• **Instructions to follow**
For each line in the data below that has the word "return", copy that line.

• **Records provided**

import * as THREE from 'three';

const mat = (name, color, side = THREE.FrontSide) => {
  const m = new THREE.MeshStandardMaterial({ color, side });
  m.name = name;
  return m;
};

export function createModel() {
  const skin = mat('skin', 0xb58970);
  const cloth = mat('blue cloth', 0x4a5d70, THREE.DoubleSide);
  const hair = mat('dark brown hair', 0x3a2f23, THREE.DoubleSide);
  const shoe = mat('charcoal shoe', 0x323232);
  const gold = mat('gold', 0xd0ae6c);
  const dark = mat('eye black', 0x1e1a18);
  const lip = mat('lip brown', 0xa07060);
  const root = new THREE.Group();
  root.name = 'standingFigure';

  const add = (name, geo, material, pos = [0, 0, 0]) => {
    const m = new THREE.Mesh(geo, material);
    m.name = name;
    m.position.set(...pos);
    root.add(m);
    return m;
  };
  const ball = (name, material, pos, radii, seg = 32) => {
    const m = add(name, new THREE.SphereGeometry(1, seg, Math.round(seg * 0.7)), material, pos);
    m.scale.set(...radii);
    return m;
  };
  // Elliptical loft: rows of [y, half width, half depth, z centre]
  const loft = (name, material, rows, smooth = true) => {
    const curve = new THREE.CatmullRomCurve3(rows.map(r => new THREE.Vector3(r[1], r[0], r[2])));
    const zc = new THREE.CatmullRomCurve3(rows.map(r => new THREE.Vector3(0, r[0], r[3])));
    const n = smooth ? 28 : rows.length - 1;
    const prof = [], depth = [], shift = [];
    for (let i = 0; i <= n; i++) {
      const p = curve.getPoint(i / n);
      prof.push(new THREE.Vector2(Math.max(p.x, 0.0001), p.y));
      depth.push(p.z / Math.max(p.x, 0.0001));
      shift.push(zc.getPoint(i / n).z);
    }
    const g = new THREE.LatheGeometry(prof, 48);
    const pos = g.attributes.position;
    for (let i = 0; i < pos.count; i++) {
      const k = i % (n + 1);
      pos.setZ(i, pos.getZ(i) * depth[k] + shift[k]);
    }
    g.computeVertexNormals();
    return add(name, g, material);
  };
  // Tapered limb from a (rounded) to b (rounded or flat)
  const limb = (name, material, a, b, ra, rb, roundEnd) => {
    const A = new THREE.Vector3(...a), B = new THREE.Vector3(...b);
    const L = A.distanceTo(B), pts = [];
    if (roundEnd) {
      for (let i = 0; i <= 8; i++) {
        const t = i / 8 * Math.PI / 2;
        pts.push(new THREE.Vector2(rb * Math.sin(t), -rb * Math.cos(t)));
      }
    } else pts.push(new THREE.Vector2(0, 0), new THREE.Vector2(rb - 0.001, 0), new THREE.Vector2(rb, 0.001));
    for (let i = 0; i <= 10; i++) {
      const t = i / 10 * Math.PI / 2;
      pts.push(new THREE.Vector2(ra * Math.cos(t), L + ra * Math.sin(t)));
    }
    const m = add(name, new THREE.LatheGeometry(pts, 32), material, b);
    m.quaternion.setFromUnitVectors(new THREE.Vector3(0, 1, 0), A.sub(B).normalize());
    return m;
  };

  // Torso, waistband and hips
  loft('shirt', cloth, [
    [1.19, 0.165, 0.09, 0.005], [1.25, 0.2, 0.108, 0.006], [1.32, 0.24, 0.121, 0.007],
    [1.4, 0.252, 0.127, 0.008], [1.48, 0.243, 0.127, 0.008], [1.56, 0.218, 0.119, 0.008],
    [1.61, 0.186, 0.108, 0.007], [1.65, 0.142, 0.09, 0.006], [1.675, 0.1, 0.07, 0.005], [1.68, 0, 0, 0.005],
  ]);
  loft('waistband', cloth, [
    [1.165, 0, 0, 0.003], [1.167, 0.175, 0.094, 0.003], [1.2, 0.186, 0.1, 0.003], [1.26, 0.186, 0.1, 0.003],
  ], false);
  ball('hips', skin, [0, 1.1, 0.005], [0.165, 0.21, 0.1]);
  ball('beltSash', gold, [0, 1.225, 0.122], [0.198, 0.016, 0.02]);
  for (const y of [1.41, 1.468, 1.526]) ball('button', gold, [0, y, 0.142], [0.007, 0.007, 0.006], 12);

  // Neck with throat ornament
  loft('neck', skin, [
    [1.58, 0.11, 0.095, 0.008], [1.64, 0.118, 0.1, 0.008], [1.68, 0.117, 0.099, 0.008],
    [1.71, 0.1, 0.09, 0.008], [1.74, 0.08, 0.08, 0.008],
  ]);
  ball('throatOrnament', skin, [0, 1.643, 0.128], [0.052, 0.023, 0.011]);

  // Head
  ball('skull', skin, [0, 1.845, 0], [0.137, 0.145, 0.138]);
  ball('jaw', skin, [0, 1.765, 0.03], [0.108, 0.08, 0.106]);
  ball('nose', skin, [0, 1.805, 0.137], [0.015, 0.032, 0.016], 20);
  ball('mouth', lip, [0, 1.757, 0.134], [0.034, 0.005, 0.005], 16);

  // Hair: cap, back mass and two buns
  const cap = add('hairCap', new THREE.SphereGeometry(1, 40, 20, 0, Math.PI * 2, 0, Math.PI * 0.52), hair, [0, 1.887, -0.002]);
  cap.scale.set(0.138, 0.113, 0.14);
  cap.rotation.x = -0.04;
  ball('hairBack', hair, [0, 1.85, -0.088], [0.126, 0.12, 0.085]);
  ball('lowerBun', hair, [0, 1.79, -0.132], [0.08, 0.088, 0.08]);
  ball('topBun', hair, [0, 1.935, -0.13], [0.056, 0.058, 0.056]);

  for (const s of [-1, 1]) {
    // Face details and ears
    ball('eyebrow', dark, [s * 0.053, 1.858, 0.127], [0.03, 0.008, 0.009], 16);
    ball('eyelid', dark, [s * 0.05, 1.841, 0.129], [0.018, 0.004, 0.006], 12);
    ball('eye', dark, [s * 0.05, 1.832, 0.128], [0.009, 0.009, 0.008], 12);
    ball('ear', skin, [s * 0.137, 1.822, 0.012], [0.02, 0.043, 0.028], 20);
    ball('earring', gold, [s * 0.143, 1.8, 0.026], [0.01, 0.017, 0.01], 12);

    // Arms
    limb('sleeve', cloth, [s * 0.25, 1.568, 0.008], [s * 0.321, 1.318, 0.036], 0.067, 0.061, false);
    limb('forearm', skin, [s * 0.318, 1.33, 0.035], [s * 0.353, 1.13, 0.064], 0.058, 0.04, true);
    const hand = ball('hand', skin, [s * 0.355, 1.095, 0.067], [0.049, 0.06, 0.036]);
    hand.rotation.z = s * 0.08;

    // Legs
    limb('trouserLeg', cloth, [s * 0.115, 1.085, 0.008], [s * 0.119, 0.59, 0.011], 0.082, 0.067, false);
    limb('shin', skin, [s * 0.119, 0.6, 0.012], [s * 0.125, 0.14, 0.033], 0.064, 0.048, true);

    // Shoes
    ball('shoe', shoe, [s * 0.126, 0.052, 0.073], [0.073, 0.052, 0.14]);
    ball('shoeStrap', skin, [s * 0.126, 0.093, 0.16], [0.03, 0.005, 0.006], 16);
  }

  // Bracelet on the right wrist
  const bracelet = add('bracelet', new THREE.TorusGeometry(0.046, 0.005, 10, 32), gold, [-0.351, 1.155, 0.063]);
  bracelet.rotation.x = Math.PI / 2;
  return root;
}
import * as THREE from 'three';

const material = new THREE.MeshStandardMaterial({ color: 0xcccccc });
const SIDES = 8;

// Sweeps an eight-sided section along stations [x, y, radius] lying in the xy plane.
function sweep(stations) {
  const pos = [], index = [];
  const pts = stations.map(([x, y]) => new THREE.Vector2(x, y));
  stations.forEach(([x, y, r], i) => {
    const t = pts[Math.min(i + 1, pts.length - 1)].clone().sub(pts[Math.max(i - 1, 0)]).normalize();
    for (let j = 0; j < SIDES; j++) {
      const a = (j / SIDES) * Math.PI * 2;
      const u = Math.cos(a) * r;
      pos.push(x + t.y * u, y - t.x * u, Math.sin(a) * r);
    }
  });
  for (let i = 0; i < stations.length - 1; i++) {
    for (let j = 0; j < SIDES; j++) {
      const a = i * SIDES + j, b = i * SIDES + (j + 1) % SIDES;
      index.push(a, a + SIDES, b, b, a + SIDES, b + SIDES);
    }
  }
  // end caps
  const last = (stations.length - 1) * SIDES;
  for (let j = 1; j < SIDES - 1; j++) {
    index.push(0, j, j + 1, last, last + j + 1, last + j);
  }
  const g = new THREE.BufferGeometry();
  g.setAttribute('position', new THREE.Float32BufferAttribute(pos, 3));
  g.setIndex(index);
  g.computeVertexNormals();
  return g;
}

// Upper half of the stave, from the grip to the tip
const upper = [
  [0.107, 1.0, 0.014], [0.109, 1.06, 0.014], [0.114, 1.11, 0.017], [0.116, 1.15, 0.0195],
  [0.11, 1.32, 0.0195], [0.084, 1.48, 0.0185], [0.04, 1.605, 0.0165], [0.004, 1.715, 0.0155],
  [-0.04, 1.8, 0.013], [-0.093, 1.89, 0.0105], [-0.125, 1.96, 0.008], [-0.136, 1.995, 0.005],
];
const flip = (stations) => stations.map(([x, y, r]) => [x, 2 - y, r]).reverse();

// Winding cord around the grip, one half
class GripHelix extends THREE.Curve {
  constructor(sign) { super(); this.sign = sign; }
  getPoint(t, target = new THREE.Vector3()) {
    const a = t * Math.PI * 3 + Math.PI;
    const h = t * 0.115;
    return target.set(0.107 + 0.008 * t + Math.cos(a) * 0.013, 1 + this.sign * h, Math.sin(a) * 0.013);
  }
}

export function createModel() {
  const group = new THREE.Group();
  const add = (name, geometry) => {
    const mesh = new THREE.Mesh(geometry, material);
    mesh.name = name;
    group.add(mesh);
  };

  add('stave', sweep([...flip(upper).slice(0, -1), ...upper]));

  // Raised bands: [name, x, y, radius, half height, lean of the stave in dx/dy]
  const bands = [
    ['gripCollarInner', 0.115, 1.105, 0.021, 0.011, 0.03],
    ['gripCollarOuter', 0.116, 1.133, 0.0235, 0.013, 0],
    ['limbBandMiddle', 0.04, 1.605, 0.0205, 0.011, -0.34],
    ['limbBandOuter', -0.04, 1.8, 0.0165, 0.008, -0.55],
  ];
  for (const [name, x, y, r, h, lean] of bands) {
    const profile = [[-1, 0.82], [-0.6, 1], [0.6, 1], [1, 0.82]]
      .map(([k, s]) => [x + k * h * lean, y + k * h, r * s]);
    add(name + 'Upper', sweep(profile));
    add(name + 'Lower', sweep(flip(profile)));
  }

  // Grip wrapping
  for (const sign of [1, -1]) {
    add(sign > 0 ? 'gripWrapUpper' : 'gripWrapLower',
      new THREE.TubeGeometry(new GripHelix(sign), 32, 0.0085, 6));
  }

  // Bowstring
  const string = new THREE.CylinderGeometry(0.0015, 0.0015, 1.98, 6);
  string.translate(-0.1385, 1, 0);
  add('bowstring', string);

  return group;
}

• **Reply**
  return m;
    return m;
    return m;
    return add(name, g, material);
    return m;
  return root;
  return g;
    return target.set(0.107 + 0.008 * t + Math.cos(a) * 0.013, 1 + this.sign * h, Math.sin(a) * 0.013);
  return group;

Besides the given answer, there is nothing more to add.